##### SOURCE MATERIAL #####

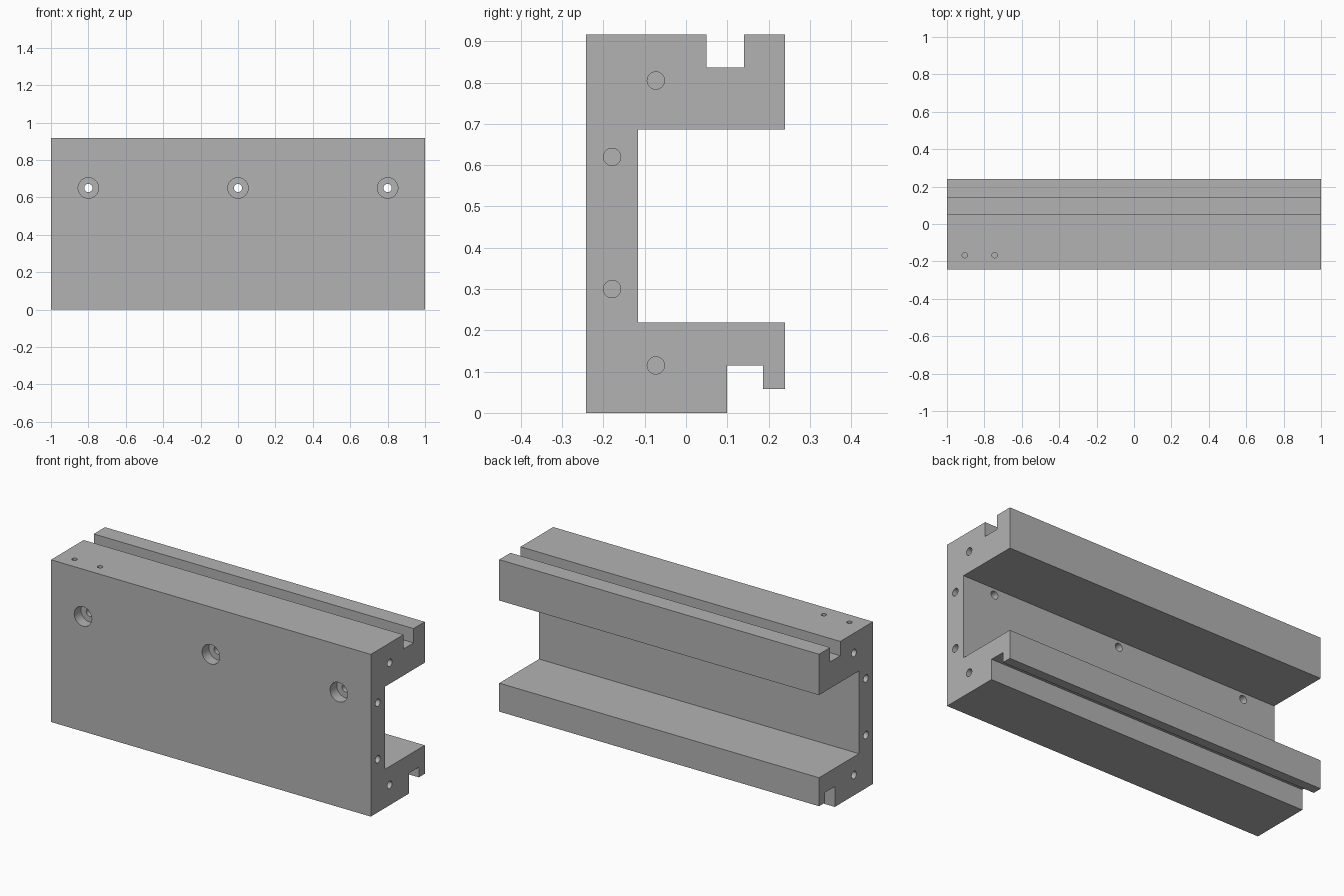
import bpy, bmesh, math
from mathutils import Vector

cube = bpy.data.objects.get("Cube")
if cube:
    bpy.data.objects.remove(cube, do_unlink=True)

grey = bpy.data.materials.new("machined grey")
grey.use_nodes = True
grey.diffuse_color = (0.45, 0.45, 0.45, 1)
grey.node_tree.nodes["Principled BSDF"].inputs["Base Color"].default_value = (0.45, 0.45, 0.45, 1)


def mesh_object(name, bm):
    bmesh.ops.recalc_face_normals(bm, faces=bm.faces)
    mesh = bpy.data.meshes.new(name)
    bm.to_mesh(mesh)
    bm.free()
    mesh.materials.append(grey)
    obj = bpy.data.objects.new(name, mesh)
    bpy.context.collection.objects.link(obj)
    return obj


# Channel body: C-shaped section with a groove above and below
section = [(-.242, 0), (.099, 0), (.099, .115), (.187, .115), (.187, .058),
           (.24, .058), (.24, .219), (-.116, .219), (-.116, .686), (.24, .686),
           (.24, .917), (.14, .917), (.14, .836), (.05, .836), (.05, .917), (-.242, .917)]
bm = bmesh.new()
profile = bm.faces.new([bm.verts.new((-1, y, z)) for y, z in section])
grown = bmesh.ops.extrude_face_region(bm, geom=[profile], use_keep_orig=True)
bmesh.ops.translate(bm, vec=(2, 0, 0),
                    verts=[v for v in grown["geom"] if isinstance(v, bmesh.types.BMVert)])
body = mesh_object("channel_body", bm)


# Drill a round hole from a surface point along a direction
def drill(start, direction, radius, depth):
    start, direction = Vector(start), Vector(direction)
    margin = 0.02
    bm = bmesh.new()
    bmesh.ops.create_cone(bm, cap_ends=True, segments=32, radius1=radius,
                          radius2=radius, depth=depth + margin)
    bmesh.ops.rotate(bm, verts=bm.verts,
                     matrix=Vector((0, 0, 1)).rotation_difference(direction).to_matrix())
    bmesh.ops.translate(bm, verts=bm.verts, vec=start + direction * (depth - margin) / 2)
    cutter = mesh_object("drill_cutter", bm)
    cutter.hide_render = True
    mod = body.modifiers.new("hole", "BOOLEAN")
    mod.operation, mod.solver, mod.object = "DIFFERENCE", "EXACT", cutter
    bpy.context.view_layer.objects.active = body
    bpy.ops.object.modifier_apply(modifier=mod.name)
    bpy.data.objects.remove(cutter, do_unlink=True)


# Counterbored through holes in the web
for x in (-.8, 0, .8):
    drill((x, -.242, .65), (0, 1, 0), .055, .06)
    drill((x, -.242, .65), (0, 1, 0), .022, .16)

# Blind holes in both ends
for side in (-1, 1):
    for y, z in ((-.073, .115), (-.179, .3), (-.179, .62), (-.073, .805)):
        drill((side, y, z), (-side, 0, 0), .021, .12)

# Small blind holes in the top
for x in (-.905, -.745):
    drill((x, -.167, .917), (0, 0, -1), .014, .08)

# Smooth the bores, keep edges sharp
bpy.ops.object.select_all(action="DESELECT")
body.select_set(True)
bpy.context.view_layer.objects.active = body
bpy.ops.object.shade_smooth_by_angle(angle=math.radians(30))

#####

Exactly repeat the lines from the line that contains "drill((x, -.242, .65), (0, 1, 0), .055, .06)" to the end of the entries, both included, and leave out all other lines.

    drill((x, -.242, .65), (0, 1, 0), .055, .06)
    drill((x, -.242, .65), (0, 1, 0), .022, .16)

# Blind holes in both ends
for side in (-1, 1):
    for y, z in ((-.073, .115), (-.179, .3), (-.179, .62), (-.073, .805)):
        drill((side, y, z), (-side, 0, 0), .021, .12)

# Small blind holes in the top
for x in (-.905, -.745):
    drill((x, -.167, .917), (0, 0, -1), .014, .08)

# Smooth the bores, keep edges sharp
bpy.ops.object.select_all(action="DESELECT")
body.select_set(True)
bpy.context.view_layer.objects.active = body
bpy.ops.object.shade_smooth_by_angle(angle=math.radians(30))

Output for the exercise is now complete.